The association explained that school children needed to embrace the habit of tree planting in and around their school compound and their communities to help protect the environment.
The Shai-Osudoku District Vocal Person of PFAG, Mr Charles Tetteh Hombey, who said this in an interview with the Graphic Business in Accra on November 20, observed that the country needed a clear strategy to introduce climate change into the basic school curricula.
He said the change of weather patterns in the country was visible evidence that “global warming has caught up with us”.
As a result, he said farmers have lost their regular planting season and for that reason the government needed to take keen steps to address the situation.
His comment followed a joint statement issued by PFAG and Oxfam in Ghana on climate change after a peaceful march in Asutuare last week.
“We are dangerously close to catastrophic tipping points in global temperature rises that will wreck even more lives around the world. We have a huge opportunity to do what it takes –right now in 2021.
“Therefore, to coincide with the COP26 UN Climate Summit happening in Glasgow this year, Oxfam and partner organisations like PFAG and small -scale farmers are marching today to add our voices to the need to take urgent action on climate change.
“The World Climate March we are embarking on today is to add our footprints to other countries in Africa and the world who have done this already. We demand climate action from world leaders during COP26,” the statement said.
It said while Ghana may be among the countries who contribute very little to global temperatures, it was not spared of the harsh impacts of climate change.
The effects of climate change in Ghana is manifested through rising temperature; floods, declining rainfall, total and increased variability, rising sea level and high incidence of weather extremes and disasters, shorter seasonal patterns and increased temperature.

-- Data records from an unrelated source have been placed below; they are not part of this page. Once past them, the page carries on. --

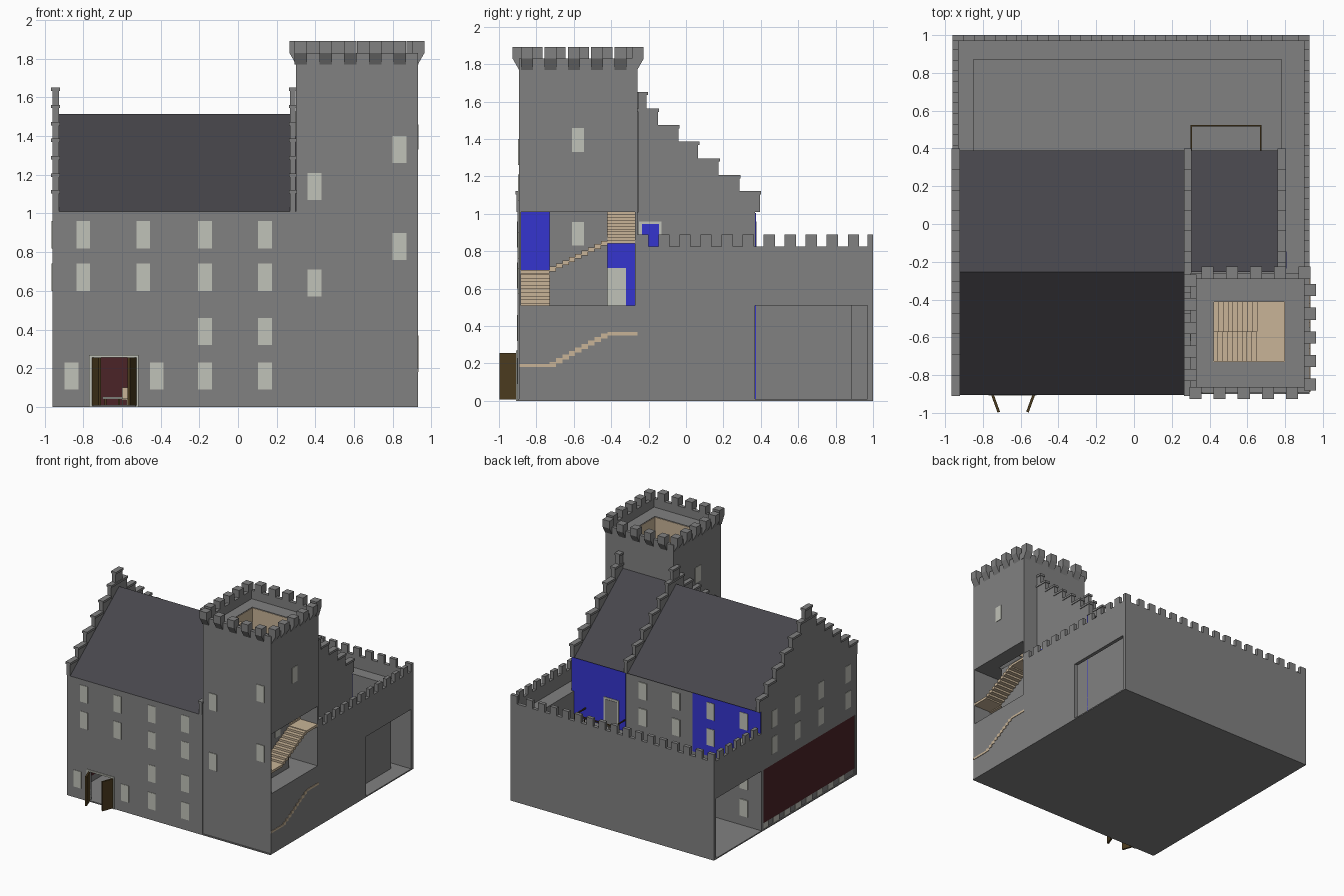
import bpy, bmesh, math
from mathutils import Matrix, Vector

if "Cube" in bpy.data.objects:
    bpy.data.objects.remove(bpy.data.objects["Cube"])


def mat(name, r, g, b):
    m = bpy.data.materials.new(name)
    m.diffuse_color = (r, g, b, 1)
    m.use_nodes = True
    m.node_tree.nodes["Principled BSDF"].inputs["Base Color"].default_value = m.diffuse_color
    return m


STONE = mat("grey stone", .22, .22, .22)
SLATE = mat("dark slate", .062, .06, .07)
BLUE = mat("blue plaster", .035, .035, .62)
RED = mat("dark red plaster", .07, .017, .02)
TAN = mat("pale timber", .58, .455, .31)
PALE = mat("pale window", .53, .54, .48)
WOOD = mat("dark wood", .07, .043, .013)


def finish(name, bm, m):
    bmesh.ops.recalc_face_normals(bm, faces=bm.faces)
    me = bpy.data.meshes.new(name)
    bm.to_mesh(me)
    bm.free()
    me.materials.append(m)
    ob = bpy.data.objects.new(name, me)
    bpy.context.collection.objects.link(ob)
    return ob


def boxes(name, m, *items):
    """Boxes given as (x0, x1, y0, y1, z0, z1), joined in one object."""
    bm = bmesh.new()
    for x0, x1, y0, y1, z0, z1 in items:
        mx = Matrix.Translation(((x0 + x1) / 2, (y0 + y1) / 2, (z0 + z1) / 2))
        bmesh.ops.create_cube(bm, size=1, matrix=mx @ Matrix.Diagonal((x1 - x0, y1 - y0, z1 - z0, 1)))
    return finish(name, bm, m)


def prism(name, m, pts, x0, x1):
    """Extrude a (y, z) profile along x."""
    bm = bmesh.new()
    f = bm.faces.new([bm.verts.new((x0, y, z)) for y, z in pts])
    r = bmesh.ops.extrude_face_region(bm, geom=[f])
    bmesh.ops.translate(bm, vec=(x1 - x0, 0, 0), verts=[v for v in r["geom"] if isinstance(v, bmesh.types.BMVert)])
    return finish(name, bm, m)


def flight(a, b, lo, hi, z0, z1, n, axis):
    """Steps running from a to b along an axis, spanning lo..hi across it."""
    out = []
    for i in range(n):
        p, q = sorted((a + (b - a) * i / n, a + (b - a) * (i + 1) / n))
        zt = z0 + (z1 - z0) * (i + 1) / n
        zb = zt - abs(z1 - z0) / n - .008
        out.append((p, q, lo, hi, zb, zt) if axis == "x" else (lo, hi, p, q, zb, zt))
    return out


F, B, MID = -.9, .37, -.255      # house front, house back, ridge line

# Ground slab and house walls
boxes("ground_slab", STONE, (-.96, .93, F, 1, 0, .01))
boxes("house_front_wall", STONE, (-.96, -.75, F, -.87, 0, 1.01), (-.53, .3, F, -.87, 0, 1.01),
      (-.75, -.53, F, -.87, .255, 1.01))
boxes("house_back_wall", STONE, (-.96, .3, .34, B, 0, 1.01))
boxes("house_left_wall", STONE, (-.96, -.93, F, B, .51, 1.01))
boxes("house_left_lower_wall", RED, (-.955, -.93, -.87, B - .005, .06, .51))
boxes("house_left_lower_sill", STONE, (-.95, -.93, -.87, B - .005, 0, .06))
boxes("left_sill_pieces", PALE, *[(-.956, -.949, y, y + .08, .01, .06) for y in [.27 - .145 * i for i in range(8)]])
boxes("upper_floor", STONE, (-.94, .3, -.88, .35, .49, .51))
boxes("side_wing", STONE, (.3, .8, -.26, B, 0, 1.01))

# Blue plaster panels on the back of the house
boxes("blue_back_panels", BLUE, (-.955, -.32, B, B + .004, .51, 1.005), (.3, .8, B, B + .004, .51, 1.005),
      (.72, .8, B, B + .004, .01, .51))

# Windows
W, ROWS = .036, ((.09, .23), (.32, .46), (.6, .74), (.82, .96))
front = [(x, r) for x in (-.8, -.49, -.17, .14) for r in ROWS[2:]]
front += [(x, r) for x in (-.17, .14) for r in ROWS[:2]] + [(-.86, ROWS[0]), (-.42, ROWS[0])]
boxes("front_windows", PALE, *[(x - W, x + W, F - .003, F + .002, *r) for x, r in front])
boxes("back_windows", PALE, *[(x - W, x + W, B, B + .008, *r) for x in (-.8, -.49, -.17, .14) for r in ROWS])
boxes("left_windows", PALE, *[(-.963, -.958, y - W, y + W, *r) for y in (.2, -.11, -.42, -.78) for r in ROWS[2:]])
boxes("tower_windows", PALE,
      *[(x - W, x + W, -.898, -.89, z, z + .14) for x, z in ((.395, .57), (.395, 1.07), (.835, .76), (.835, 1.26))],
      (.928, .934, -.61, -.545, 1.33, 1.46), (.296, .302, -.62, -.55, 1.4, 1.53))

# Front doorway, open door leaves and the room behind
boxes("door_frame", PALE, (-.77, -.75, F - .008, F + .03, 0, .265), (-.53, -.515, F - .008, F + .03, 0, .265),
      (-.77, -.515, F - .008, F + .03, .255, .268))
for name, x, s in (("door_leaf_left", -.75, 1), ("door_leaf_right", -.53, -1)):
    d = boxes(name, WOOD, (-.007, .007, -.1, 0, .008, .255))
    d.location = (x, F - .002, 0)
    d.rotation_euler.z = s * math.radians(20)
boxes("hall_back_wall", RED, (-.93, .3, -.3, -.28, .01, .49))
boxes("hall_table", PALE, (-.7, -.6, -.6, -.45, .04, .05))
boxes("hall_table_legs", WOOD, *[(x, x + .01, y, y + .01, .01, .04) for x in (-.69, -.62) for y in (-.59, -.47)])
boxes("hall_chair", TAN, (-.6, -.57, -.7, -.65, .035, .045), (-.6, -.57, -.66, -.65, .045, .1),
      *[(x, x + .006, y, y + .006, .01, .035) for x in (-.6, -.576) for y in (-.7, -.656)])

# Slate roofs: full gable over the house, back slope over the wing
prism("main_roof", SLATE, [(-.905, 1.01), (MID, 1.515), (.39, 1.01)], -.93, .28)
prism("wing_roof", SLATE, [(MID, 1.01), (MID, 1.515), (.39, 1.01)], .28, .775)

# Crow-stepped gables with cap stones
HALF = (.65, .54, .43, .32, .215, .105, .045)
TOPS = (1.12, 1.205, 1.295, 1.385, 1.472, 1.56, 1.65)


def gable(name, x0, x1, both):
    pts, low, caps = [], 1.01, []
    for w, t in zip(HALF, TOPS):
        pts += [(MID + w, low), (MID + w, t)]
        low = t
        for s in ((1, -1) if both else (1,)):
            y0, y1 = sorted((MID + s * (w - .11 if w > .05 else 0), MID + s * (w + .006)))
            caps.append((x0 - .006, x1 + .006, y0, y1, t - .016, t + .002))
    if both:
        pts += [(2 * MID - y, z) for y, z in reversed(pts)]
    else:
        pts += [(MID, 1.65), (MID, 1.01)]
    prism(name, STONE, pts, x0, x1)
    boxes(name + "_caps", STONE, *caps)


gable("left_gable", -.96, -.926, True)
gable("middle_gable", .27, .298, True)
gable("right_gable", .765, .8, False)

# Wing doors: one onto the wall walk, one onto the balcony
boxes("wall_walk_door_frame", PALE, (.798, .804, -.25, -.13, .72, .96))
boxes("wall_walk_door", BLUE, (.798, .807, -.235, -.145, .72, .945))
boxes("balcony_door_frame", PALE, (.36, .5, B, B + .009, .51, .75))
boxes("balcony_door", STONE, (.375, .485, B, B + .012, .51, .735))
boxes("balcony_floor", STONE, (.3, .675, B, .525, .49, .51))
boxes("balcony_rail", WOOD, (.3, .675, .517, .525, .6, .61), (.667, .675, B, .525, .6, .61), (.3, .306, B, .525, .6, .61),
      *[(x, x + .006, .518, .524, .51, .6) for x in [.3 + .046 * i for i in range(9)]])

# Courtyard walls, wall walk and inner walls; the sides are open below the walk
boxes("courtyard_walls", STONE, (-.96, .93, .97, 1, 0, .825), (.9, .93, -.26, B, 0, .825),
      (.9, .93, B, .98, .51, .825), (-.96, -.93, B, .98, .51, .825))
boxes("wall_walk", STONE, (.8, .91, -.26, .98, .69, .72), (-.94, .8, .87, .98, .69, .72), (-.94, -.85, B, .88, .69, .72))
boxes("inner_walls", STONE, (.78, .8, B, .87, .01, .72), (-.85, .8, .87, .885, .01, .72),
      (-.86, -.85, B, .87, .51, .72), (-.85, -.84, .87, .98, .01, .7))
P = .1125
boxes("wall_merlons", STONE, *[(.9, .93, y, y + .06, .82, .89) for y in [-.26 + P * i for i in range(11)]],
      *[(-.96, -.93, y, y + .06, .82, .89) for y in [.415 + P * i for i in range(5)]],
      *[(x, x + .06, .97, 1, .82, .89) for x in [-.96 + P * i for i in range(16)] + [.87]])

# Tower: closed base, open stair storey, upper shaft around a stairwell
L, R, T0, T1 = .3, .93, -.893, -.26
boxes("tower_base", STONE, (L, R, T0, T1, 0, .51))
boxes("tower_stair_storey", STONE, (L, R, T0, T0 + .012, .51, 1.01), (L, R, T1 - .012, T1, .51, 1.01),
      (.46, .77, -.73, -.42, .51, 1.01))
boxes("tower_blue_wall", BLUE, (L, .32, T0 + .01, T1 - .01, .51, 1.01))
boxes("tower_inner_door", PALE, (.319, .326, -.44, -.32, .51, .71))
boxes("tower_core_window", PALE, (.765, .775, -.61, -.545, .83, .955))
boxes("tower_shaft", STONE, (L, .42, T0, T1, 1.01, 1.76), (.8, R, T0, T1, 1.01, 1.76),
      (.42, .8, T0, -.73, 1.01, 1.76), (.42, .8, -.41, T1, 1.01, 1.76))

# Winding stair in the open storey, and the edge of the one below
boxes("tower_stairs", TAN, *flight(.46, .77, T0 + .012, -.73, .51, .7, 10, "x"),
      (.77, R, T0 + .012, -.73, .68, .7), *flight(-.73, -.42, .77, R, .7, .855, 9, "y"),
      (.77, R, -.42, T1 - .012, .84, .86), *flight(.77, .46, -.42, T1 - .012, .86, 1.01, 10, "x"))
boxes("lower_stair_edge", TAN, (.92, .934, T0 + .003, -.73, .18, .197),
      *flight(-.73, -.42, .92, .934, .19, .36, 9, "y"), (.92, .934, -.42, T1, .35, .368))

# Stairwell seen from the tower top
boxes("top_stairs", TAN, (.65, .8, -.73, -.41, 1.46, 1.48), *flight(.65, .42, -.73, -.57, 1.48, 1.7, 9, "x"),
      *flight(.65, .42, -.57, -.41, 1.46, 1.25, 9, "x"))
boxes("stairwell_lining", TAN, (.42, .424, -.73, -.41, 1.2, 1.755), (.796, .8, -.73, -.41, 1.2, 1.755),
      (.42, .8, -.73, -.726, 1.2, 1.755), (.42, .8, -.414, -.41, 1.2, 1.755))

# Parapet with overhanging merlons on sloping corbels
boxes("tower_parapet", STONE, (L, R, T0, T0 + .03, 1.75, 1.83), (L, R, T1 - .03, T1, 1.75, 1.83),
      (L, L + .03, T0, T1, 1.75, 1.83), (R - .03, R, T0, T1, 1.75, 1.83))


def merlons(name, edge, along, out):
    """Corbelled merlons on one side; out is the outward direction."""
    bm = bmesh.new()
    prof = ((-.03, 1.77), (0, 1.77), (.034, 1.83), (.034, 1.892), (-.03, 1.892))
    o = Vector(out)
    t = Vector((abs(o.y), abs(o.x), 0))
    for c in along:
        f = bm.faces.new([bm.verts.new(o * d + o * abs(edge) * (1 if edge * (o.x + o.y) > 0 else -1)
                                       + t * (c - .032) + Vector((0, 0, z))) for d, z in prof])
        r = bmesh.ops.extrude_face_region(bm, geom=[f])
        bmesh.ops.translate(bm, vec=t * .064, verts=[v for v in r["geom"] if isinstance(v, bmesh.types.BMVert)])
    finish(name, bm, STONE)


merlons("front_merlons", T0, [.325 + .128 * i for i in range(5)], (0, -1, 0))
merlons("back_merlons", T1, [.39 + .128 * i for i in range(5)], (0, 1, 0))
merlons("right_merlons", R, [-.35 - .125 * i for i in range(5)], (1, 0, 0))
merlons("left_merlons", L, [-.3 - .125 * i for i in range(5)], (-1, 0, 0))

“The onset of climate change therefore poses a direct challenge to small-scale agricultural production and food security in the country.
“As a result, agriculture and natural resource-based activities are threatened by the rising temperatures we are experiencing. Ghana’s vulnerability to the impacts of climate change necessitates that we consciously plan for current and future generations.”